A compilation of recent research on the benefits of exercise and nutrition.

New year, new report name

The new year is often a time for new beginnings, as people resolve to change their lifestyle, diet, and exercise habits to become fitter and healthier. In 2014, we would like to introduce to you a new and improved health benefits of exercise newsletter, the "Health Benefits of Exercise Report." Just like Health e-Review, the report provides you with biweekly summaries of the latest research on the health benefits of regular exercise and healthy habits, with articles pulled from the thousands published in the online biomedical research database PubMed, and summed up in easy-to-read and share formats.

You will surely notice a few changes, mostly:

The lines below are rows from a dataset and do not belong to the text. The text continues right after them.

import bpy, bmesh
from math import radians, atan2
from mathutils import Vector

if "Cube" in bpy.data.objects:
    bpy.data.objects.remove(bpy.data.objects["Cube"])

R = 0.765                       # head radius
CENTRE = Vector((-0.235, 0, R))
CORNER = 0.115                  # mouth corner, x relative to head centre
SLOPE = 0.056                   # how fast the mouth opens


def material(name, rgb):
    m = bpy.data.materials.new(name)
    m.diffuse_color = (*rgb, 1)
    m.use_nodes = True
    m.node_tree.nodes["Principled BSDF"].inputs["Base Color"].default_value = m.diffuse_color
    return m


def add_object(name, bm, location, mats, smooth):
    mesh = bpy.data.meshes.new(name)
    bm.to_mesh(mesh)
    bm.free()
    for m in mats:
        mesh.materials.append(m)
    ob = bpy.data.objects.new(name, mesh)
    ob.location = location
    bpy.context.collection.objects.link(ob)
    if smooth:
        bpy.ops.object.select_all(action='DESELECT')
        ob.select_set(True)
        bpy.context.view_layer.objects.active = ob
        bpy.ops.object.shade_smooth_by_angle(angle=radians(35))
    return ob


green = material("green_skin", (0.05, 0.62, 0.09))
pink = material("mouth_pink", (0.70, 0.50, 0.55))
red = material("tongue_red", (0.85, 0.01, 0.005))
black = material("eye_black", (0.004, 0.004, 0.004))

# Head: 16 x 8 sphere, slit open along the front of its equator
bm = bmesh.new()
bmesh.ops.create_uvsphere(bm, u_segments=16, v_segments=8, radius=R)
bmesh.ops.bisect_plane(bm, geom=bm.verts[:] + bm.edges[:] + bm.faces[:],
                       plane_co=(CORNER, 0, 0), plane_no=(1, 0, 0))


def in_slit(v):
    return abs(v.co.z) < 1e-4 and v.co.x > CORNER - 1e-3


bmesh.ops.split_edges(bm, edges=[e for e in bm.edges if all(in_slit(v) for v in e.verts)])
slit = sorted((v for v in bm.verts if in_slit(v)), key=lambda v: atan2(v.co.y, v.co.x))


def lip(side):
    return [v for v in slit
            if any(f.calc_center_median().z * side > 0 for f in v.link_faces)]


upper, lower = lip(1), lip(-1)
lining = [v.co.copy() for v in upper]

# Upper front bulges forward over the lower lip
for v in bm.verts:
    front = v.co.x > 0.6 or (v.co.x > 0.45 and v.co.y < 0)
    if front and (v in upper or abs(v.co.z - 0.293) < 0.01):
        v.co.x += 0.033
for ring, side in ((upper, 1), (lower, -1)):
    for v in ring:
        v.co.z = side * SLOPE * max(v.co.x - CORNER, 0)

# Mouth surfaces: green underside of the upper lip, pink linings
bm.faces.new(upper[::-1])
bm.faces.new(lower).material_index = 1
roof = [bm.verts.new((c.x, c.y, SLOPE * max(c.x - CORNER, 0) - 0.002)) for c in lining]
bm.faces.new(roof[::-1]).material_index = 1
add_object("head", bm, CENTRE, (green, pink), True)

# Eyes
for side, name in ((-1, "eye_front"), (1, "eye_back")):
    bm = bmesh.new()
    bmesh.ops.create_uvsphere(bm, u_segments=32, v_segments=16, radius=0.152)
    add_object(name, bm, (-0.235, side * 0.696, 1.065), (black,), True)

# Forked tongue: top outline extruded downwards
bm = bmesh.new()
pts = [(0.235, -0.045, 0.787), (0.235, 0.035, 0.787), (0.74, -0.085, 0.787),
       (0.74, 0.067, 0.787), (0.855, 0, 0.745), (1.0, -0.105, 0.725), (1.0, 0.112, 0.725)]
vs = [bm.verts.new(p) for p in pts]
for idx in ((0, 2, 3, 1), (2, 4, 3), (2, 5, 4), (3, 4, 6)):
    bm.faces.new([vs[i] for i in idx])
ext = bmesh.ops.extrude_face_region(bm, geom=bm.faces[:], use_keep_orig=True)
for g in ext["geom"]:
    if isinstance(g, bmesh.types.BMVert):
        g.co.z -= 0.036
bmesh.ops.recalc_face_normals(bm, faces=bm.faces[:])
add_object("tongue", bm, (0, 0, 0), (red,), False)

  • A more visual, easy-on-the-eyes design for the posters and print newsletter
  • A brand new look for the e-mail newsletter
  • Issues sorted by date, not volume, so you can search through them more quickly

More updates will be coming this year, as we publish a searchable archive of all our health benefits of exercise research and unveil new health promotion resources. 

This Week in Health Benefits of Exercise Report 

1. Barriers and Enablers to Physical Activity Among Older Adults

2. Exercise and Nutritional Guidance Benefit Middle-aged and Older Japanese Women 

3. Aerobic Exercise Program Improves Health Parameters In Obese Children

Health Benefits of Exercise Report is available for IHRSA members only. To read this week's Health Benefits of Exercise, click here. For other member-only resources, visit


Ideal Temperature for Water Aerobics

Q: "What is ideal temperature for water aerobics?"

A: That’s a tough one. Water temperature is a lot like music, everyone has their personal preferences.

It is hard to please both the hardcore lap swimmer who would prefer the water temp was 78-79 degrees and the senior member with arthritis who would like to get into 86-88 degree water.

Unless you have the luxury of a dedicated warm water therapy pool, you would normally split the difference and keep the temp as close to 81 degrees as possible. Water aerobics participants can generally begin moving quickly enough to overcome the initial jolt to their system and get their heart rate pumping sufficiently to adjust to 81 degree water.

Bob Shoulders, Owner
Fayetteville Athletic Club

A: According to the American College of Sports Medicine - “Health / Fitness Facility Standards and Guidelines” (second edition), the appropriate temperature for fitness facility pools is between 78 and 86 degrees Fahrenheit.

Experience suggest that most “lap swimmers” prefer 78 – 80 degrees, most “aqua aerobics participants” prefer 81 – 83 degrees, and most “aqua therapy / rehabilitation clients” prefer 84 – 86 degrees. These ranges work great of course if you have specific pools for each purpose. If not, as is the case with most health clubs, a compromise of 80 – 82 seems to work best.

Brent Darden, Owner
TELOS Fitness Center